Cramming a definition without actually understanding what it means, makes it difficult for you to remember it. Truly understanding a definition, and the words that make up that definition, is also about putting it in context and perspective.
This learning strategy, Word Web, helps you do just that: putting words in a context that you already know.
The Word Web is about creating links from what you already to what you must know.
Choose the word or definition you want to learn.
Write it down in the middle of a sheet. Think about what other (difficult) words or concepts are related to this word. Don’t look for them in the text just yet, but start with those you already know; only after that, scan the assignment text for additional terms. Place these terms around the center, and connect them with the most important word in the middle. Do not just draw the line away, but also think about why these belong together: try to put your own words on that link. If you understand the why, it’ll be all the easier to remember.
This is the reverse: write down all the words and definitions related to the specific topic you must know, on a piece of paper. Draw lines to connect the words that belong together. See which words have to do with all or most of the other concepts, and draw a circle around it. You’ll group them together that way (see also Chunking, by the way). Don’t be afraid to redraw this on a new piece of paper to make this clear to yourself.
Choose a chapter that you need to learn.

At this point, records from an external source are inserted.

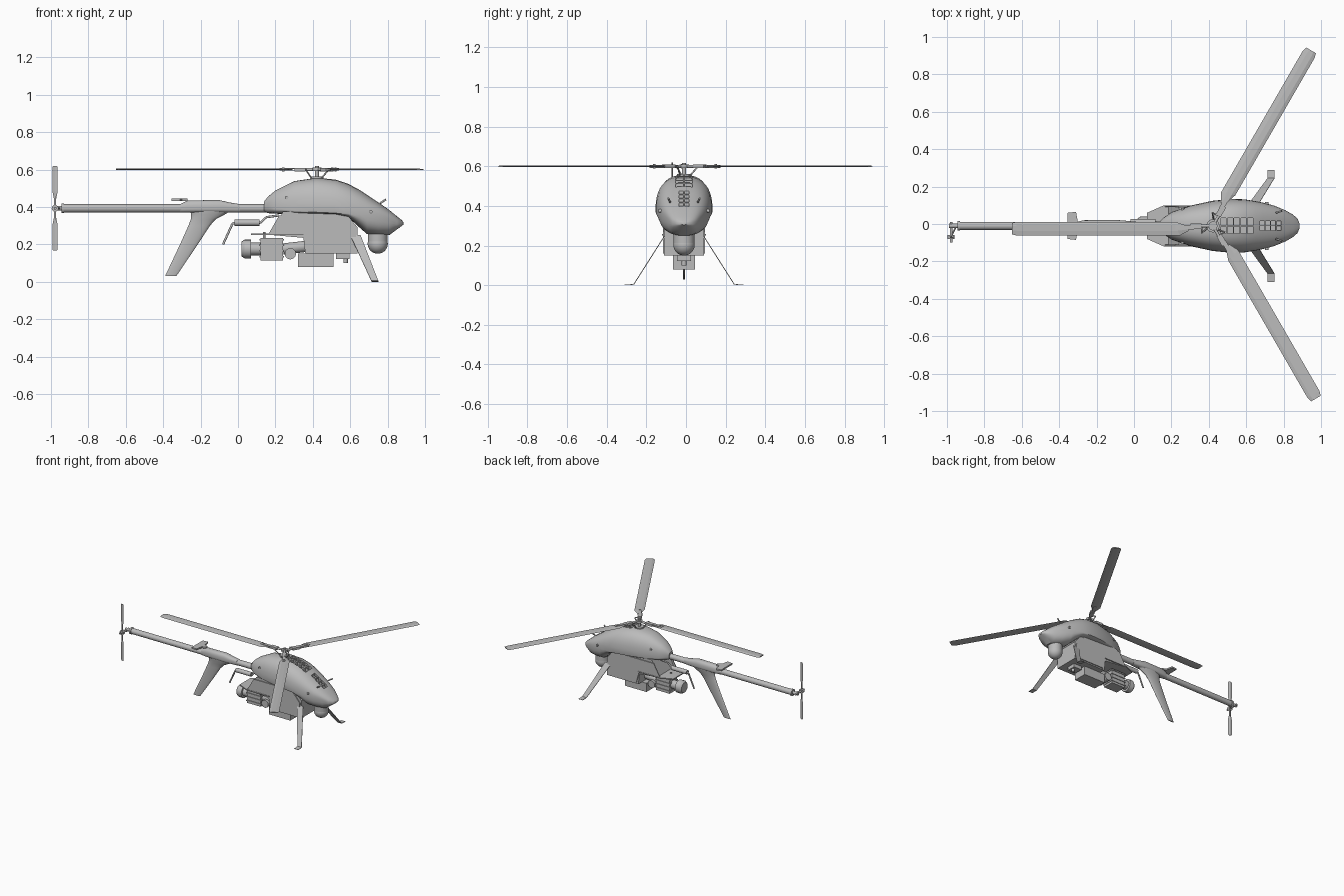
import bpy, bmesh
from math import sin, cos, pi, radians, copysign
from mathutils import Vector, Matrix

if "Cube" in bpy.data.objects:
    bpy.data.objects.remove(bpy.data.objects["Cube"], do_unlink=True)

grey = bpy.data.materials.new("airframe_grey")
grey.use_nodes = True
grey.diffuse_color = (0.5, 0.5, 0.5, 1)
grey.node_tree.nodes["Principled BSDF"].inputs["Base Color"].default_value = (0.5, 0.5, 0.5, 1)
parts = []


def finish(name, bm, smooth=True):
    bmesh.ops.recalc_face_normals(bm, faces=bm.faces)
    me = bpy.data.meshes.new(name)
    bm.to_mesh(me)
    bm.free()
    me.materials.append(grey)
    ob = bpy.data.objects.new(name, me)
    bpy.context.collection.objects.link(ob)
    parts.append(ob)
    if smooth:
        bpy.ops.object.select_all(action='DESELECT')
        ob.select_set(True)
        bpy.context.view_layer.objects.active = ob
        bpy.ops.object.shade_smooth_by_angle(angle=radians(35))
    return ob


def add_box(bm, centre, size, rot=Matrix()):
    bmesh.ops.create_cube(bm, size=1, matrix=Matrix.Translation(centre) @ rot @ Matrix.Diagonal((*size, 1)))


def box(name, centre, size):
    bm = bmesh.new()
    add_box(bm, centre, size)
    return finish(name, bm, False)


def add_rod(bm, a, b, r, r2=None, sides=20):
    a, b = Vector(a), Vector(b)
    rot = (b - a).to_track_quat('Z', 'Y').to_matrix().to_4x4()
    bmesh.ops.create_cone(bm, cap_ends=True, segments=sides, radius1=r, radius2=r if r2 is None else r2,
                          depth=(b - a).length, matrix=Matrix.Translation((a + b) / 2) @ rot)


def rods(name, items):
    bm = bmesh.new()
    for it in items:
        add_rod(bm, *it)
    return finish(name, bm)


def add_loft(bm, rings):
    loops = [[bm.verts.new(p) for p in ring] for ring in rings]
    n = len(loops[0])
    for a, b in zip(loops, loops[1:]):
        for i in range(n):
            bm.faces.new((a[i], a[(i + 1) % n], b[(i + 1) % n], b[i]))
    bm.faces.new(loops[0])
    bm.faces.new(loops[-1])


def prism(name, pts, axis, lo, hi):
    # extrude a 2D outline along y or z
    bm = bmesh.new()
    put = (lambda p, h: (p[0], h, p[1])) if axis == 'y' else (lambda p, h: (p[0], p[1], h))
    add_loft(bm, [[put(p, h) for p in pts] for h in (lo, hi)])
    return finish(name, bm, False)


def power(v, n):
    return copysign(abs(v) ** (2 / n), v)


def section(x, w, top, mid, low, n=2.6, count=40):
    ring = []
    for i in range(count):
        t = 2 * pi * i / count
        s = power(sin(t), n)
        ring.append((x, w * power(cos(t), n), mid + s * ((top - mid) if s > 0 else (mid - low))))
    return ring


# Fuselage shell: x, half width, top, widest height, bottom
shell_rows = [(.14, .025, .43, .40, .375), (.16, .045, .455, .40, .367), (.2, .073, .488, .39, .364),
              (.3, .108, .538, .38, .362), (.42, .134, .556, .375, .362), (.52, .144, .547, .37, .36),
              (.59, .142, .524, .365, .345), (.65, .132, .491, .36, .29), (.69, .124, .465, .355, .255),
              (.75, .108, .425, .345, .25), (.81, .083, .383, .335, .25), (.85, .06, .35, .315, .28),
              (.875, .038, .33, .31, .298), (.884, .015, .32, .312, .305)]
bm = bmesh.new()
add_loft(bm, [section(*r) for r in shell_rows])
shell = finish("fuselage_shell", bm)


def top_at(x):
    for a, b in zip(shell_rows, shell_rows[1:]):
        if a[0] <= x <= b[0]:
            return a[2] + (b[2] - a[2]) * (x - a[0]) / (b[0] - a[0])


# Cooling vents cut into the top of the shell
bm = bmesh.new()
for x0, x1, half, cols in ((.46, .64, .045, 5), (.67, .79, .027, 4)):
    pitch = (x1 - x0) / cols
    for i in range(cols):
        x = x0 + pitch * (i + .5)
        for side in (-1, 1):
            add_box(bm, (x, side * half / 2, top_at(x)), (pitch * .78, half * .86, .05))
cutter = finish("vent_cutter", bm, False)
cutter.hide_render = True
mod = shell.modifiers.new("vents", 'BOOLEAN')
mod.operation, mod.solver, mod.object = 'DIFFERENCE', 'EXACT', cutter
bpy.context.view_layer.objects.active = shell
bpy.ops.object.modifier_apply(modifier="vents")
parts.remove(cutter)
bpy.data.objects.remove(cutter, do_unlink=True)

# Small fasteners on both flanks
rods("shell_fasteners", [((x, s * (y - .02), z), (x, s * y, z), .009) for s in (-1, 1)
                         for x, y, z in ((.26, .095, .45), (.71, .128, .375))])
rods("nose_probe", [((.76, s * .07, .42), (.79, s * .08, .44), .005) for s in (-1, 1)])

# Lower equipment bay
prism("equipment_bay", [(.24, .375), (.57, .375), (.64, .29), (.64, .15), (.36, .15), (.35, .235), (.18, .25)],
      'y', -.1, .1)
for side, label in ((1, "left"), (-1, "right")):
    prism(label + "_bay_panel", [(.22, .355), (.56, .355), (.63, .27), (.63, .16), (.375, .16), (.35, .25), (.16, .25)],
          'y', side * .1, side * .107)
prism("rear_tray", [(.07, .07), (.16, .11), (.36, .11), (.36, -.11), (.16, -.11), (.07, -.07)], 'z', .25, .258)
box("battery_box", (.415, 0, .115), (.19, .11, .07))
box("bay_foot_block", (.56, 0, .137), (.07, .07, .03))
rods("downward_lens", [((.575, 0, .13), (.575, 0, .1), .012)])

# Sensor turret
bm = bmesh.new()
bmesh.ops.create_uvsphere(bm, u_segments=32, v_segments=16, radius=.054, matrix=Matrix.Translation((.747, 0, .204)))
add_rod(bm, (.747, 0, .2), (.747, 0, .262), .053, .053, 32)
finish("sensor_turret", bm)

# Engine slung below the tray
box("engine_block", (.18, 0, .175), (.12, .09, .12))
for z in (.135, .165, .195, .225):
    box("engine_fin", (.18, 0, z), (.13, .1, .008))
rods("engine_shafts", [((.02, 0, .175), (.035, 0, .175), .04, .05), ((.035, 0, .175), (.07, 0, .175), .05),
                       ((.07, 0, .175), (.13, 0, .175), .034), ((.24, 0, .175), (.37, 0, .19), .03),
                       ((.28, -.05, .15), (.28, .05, .15), .03), ((.14, 0, .23), (.14, 0, .265), .006)])

# Exhaust and tail pipe
rods("exhaust_muffler", [((-.02, .02, .316), (.115, .02, .316), .017)])
pipe = [(-.08, .02, .2), (-.03, .02, .31), (-.01, .02, .316), (.12, .02, .316), (.15, .02, .345), (.22, .02, .355)]
rods("exhaust_pipe", [(a, b, .006) for a, b in zip(pipe, pipe[1:])])

# Tail boom with fairing and swept fin
rods("tail_boom", [((-.935, 0, .393), (.22, 0, .393), .022, .022, 32), ((-.99, 0, .393), (-.93, 0, .393), .012),
                   ((-.945, 0, .393), (-.93, 0, .393), .026)])
bm = bmesh.new()
add_loft(bm, [section(x, w, top, .395, .37) for x, w, top in
              ((-.31, .02, .415), (-.27, .03, .435), (-.1, .032, .437), (-.05, .028, .425), (.01, .022, .415))])
finish("boom_fairing", bm)
bm = bmesh.new()
add_loft(bm, [[((a + b) / 2 + cos(pi * i / 8) * (b - a) / 2, sin(pi * i / 8) * t, z) for i in range(16)]
              for z, a, b, t in ((.03, -.39, -.33, .004), (.2, -.31, -.215, .009), (.3, -.265, -.15, .013),
                                 (.335, -.252, -.118, .017), (.36, -.25, -.07, .024), (.385, -.26, -.03, .028))])
finish("tail_fin", bm)
prism("tail_plate", [(-.355, .07), (-.31, .075), (-.3, .02), (-.27, .01), (-.27, -.01), (-.3, -.02), (-.31, -.075),
                     (-.355, -.07)], 'z', .432, .444)

# Tail rotor, on the right side of the boom
rods("tail_rotor_hub", [((-.978, .02, .393), (-.978, -.09, .393), .007), ((-.978, -.07, .393), (-.978, -.05, .393), .018),
                        ((-.978, -.06, .33), (-.978, -.06, .456), .006), ((-.95, 0, .393), (-.978, -.06, .393), .004)])
bm = bmesh.new()
for s in (-1, 1):
    add_loft(bm, [[(-.978 + dx * c, -.06 + dy - dx * c * .3, .393 + s * r) for dx, dy in
                   ((-1, 0), (0, .003), (1, 0), (0, -.003))]
                  for r, c in ((.05, .006), (.09, .014), (.22, .014), (.227, .01))])
finish("tail_rotor_blades", bm, False)

# Landing legs: bent flat straps
for side, label in ((1, "left"), (-1, "right")):
    bm = bmesh.new()
    path = [(.6, .655, .1, .25), (.713, .75, .255, .006), (.715, .752, .3, .003)]
    add_loft(bm, [[(x0, side * y, z), (x1, side * y, z), (x1, side * (y - .003), z - .003),
                   (x0, side * (y - .003), z - .003)] for x0, x1, y, z in path])
    finish(label + "_landing_leg", bm, False)

# Main rotor mast and swashplate
HX, HZ = .422, .6
rods("rotor_mast", [((HX, 0, .54), (HX, 0, .618), .011), ((HX, 0, .55), (HX, 0, .562), .035),
                    ((HX, 0, .592), (HX, 0, .61), .024)])

# Three blades with grips and pitch links
for k, label in enumerate(("front_left", "rear", "front_right")):
    turn = Matrix.Translation((HX, 0, HZ)) @ Matrix.Rotation(radians(60 + 120 * k), 4, 'Z')
    bm = bmesh.new()
    add_rod(bm, (0, 0, 0), (.1, 0, 0), .008)
    add_box(bm, (.09, .003, 0), (.06, .03, .018))
    add_box(bm, (.15, .008, .006), (.1, .024, .004))
    add_box(bm, (.15, .008, -.006), (.1, .024, .004))
    add_rod(bm, (.06, .01, 0), (.06, .038, 0), .004)
    add_rod(bm, (.06, .038, 0), (.03, .012, -.045), .004)
    add_rod(bm, (.18, .01, -.01), (.18, .01, .012), .006)
    bm.transform(turn)
    finish(label + "_blade_grip", bm)
    bm = bmesh.new()
    add_loft(bm, [[(r + sweep * f, .015 + f * c, h) for f, h in
                   ((-1, 0), (-.5, .005), (.3, .004), (1, 0), (.3, -.003), (-.5, -.003))]
                  for r, c, sweep in ((.13, .012, 0), (.19, .037, -.012), (1.05, .037, 0), (1.075, .03, 0))])
    bm.transform(turn)
    finish(label + "_main_blade", bm, False)

# Shift to the true centre line
for ob in parts:
    ob.location.y = -.01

For example, for geography, you can create a list of definitions in a chapter.
Now see if you can find other ideas or words that also fit that you already know, and then supplement these with those you find in the chapter.
Remember that it is about getting the information into your head, so everything that you already know about the topic or that is related to it helps you remember it.